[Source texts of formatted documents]
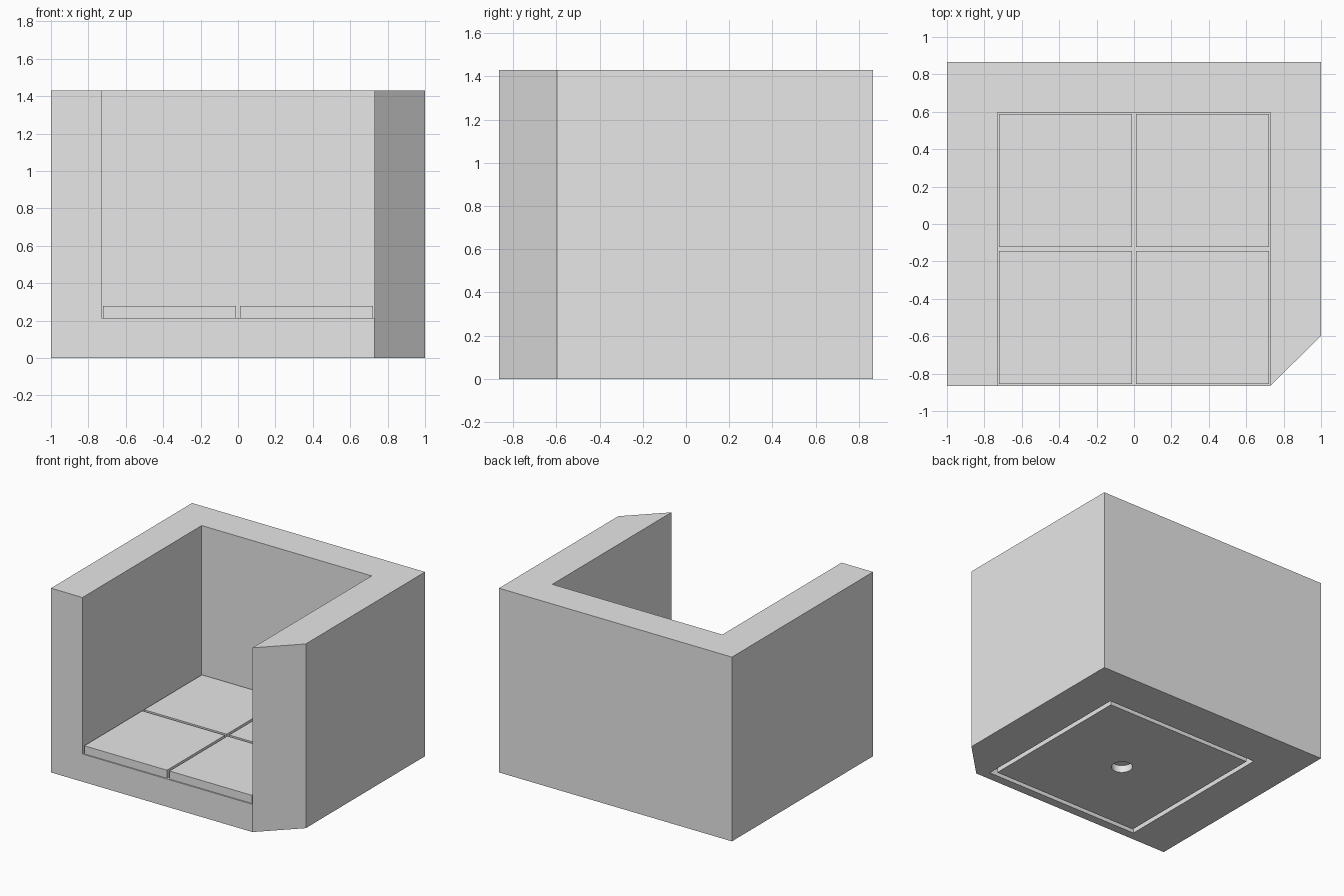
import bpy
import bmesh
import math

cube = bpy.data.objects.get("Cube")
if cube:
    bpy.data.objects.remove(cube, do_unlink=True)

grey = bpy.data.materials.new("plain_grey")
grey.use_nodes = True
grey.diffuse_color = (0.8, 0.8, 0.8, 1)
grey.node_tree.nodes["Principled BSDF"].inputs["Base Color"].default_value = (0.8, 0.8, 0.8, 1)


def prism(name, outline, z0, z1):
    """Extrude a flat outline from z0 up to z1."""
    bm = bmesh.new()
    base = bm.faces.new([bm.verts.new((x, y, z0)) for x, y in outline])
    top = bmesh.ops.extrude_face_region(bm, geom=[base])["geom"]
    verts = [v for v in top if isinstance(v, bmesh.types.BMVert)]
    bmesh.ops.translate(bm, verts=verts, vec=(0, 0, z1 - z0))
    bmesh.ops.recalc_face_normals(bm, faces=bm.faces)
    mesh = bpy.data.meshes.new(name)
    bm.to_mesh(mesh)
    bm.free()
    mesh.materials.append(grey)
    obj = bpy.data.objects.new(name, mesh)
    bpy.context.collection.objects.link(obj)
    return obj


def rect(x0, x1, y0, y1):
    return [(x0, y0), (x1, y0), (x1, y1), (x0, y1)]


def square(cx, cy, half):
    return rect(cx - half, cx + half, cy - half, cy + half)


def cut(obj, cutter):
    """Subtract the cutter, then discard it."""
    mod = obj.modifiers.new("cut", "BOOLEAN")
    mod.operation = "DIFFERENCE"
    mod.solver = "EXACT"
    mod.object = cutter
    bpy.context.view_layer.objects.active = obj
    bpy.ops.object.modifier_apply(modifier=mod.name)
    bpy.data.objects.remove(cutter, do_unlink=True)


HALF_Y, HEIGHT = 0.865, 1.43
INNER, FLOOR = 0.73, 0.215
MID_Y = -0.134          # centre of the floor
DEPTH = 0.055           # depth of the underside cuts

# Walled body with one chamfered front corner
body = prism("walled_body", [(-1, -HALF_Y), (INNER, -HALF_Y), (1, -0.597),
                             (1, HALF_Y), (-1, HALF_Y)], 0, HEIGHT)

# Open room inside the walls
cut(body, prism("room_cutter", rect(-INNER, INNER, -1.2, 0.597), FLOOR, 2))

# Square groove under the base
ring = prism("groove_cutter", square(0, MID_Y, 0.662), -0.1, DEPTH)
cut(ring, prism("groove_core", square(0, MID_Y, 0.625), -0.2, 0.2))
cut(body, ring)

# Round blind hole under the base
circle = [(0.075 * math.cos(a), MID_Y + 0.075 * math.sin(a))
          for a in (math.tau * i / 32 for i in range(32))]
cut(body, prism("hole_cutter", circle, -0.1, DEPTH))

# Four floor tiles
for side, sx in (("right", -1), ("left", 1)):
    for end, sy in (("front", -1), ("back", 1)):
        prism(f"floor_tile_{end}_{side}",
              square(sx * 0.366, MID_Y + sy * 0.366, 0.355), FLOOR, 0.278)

### TASK TO COMPLETE
Copy every line from the entries that contains the word "body".

### SOLUTION TO THIS PROBLEM
# Walled body with one chamfered front corner
body = prism("walled_body", [(-1, -HALF_Y), (INNER, -HALF_Y), (1, -0.597),
cut(body, prism("room_cutter", rect(-INNER, INNER, -1.2, 0.597), FLOOR, 2))
cut(body, ring)
cut(body, prism("hole_cutter", circle, -0.1, DEPTH))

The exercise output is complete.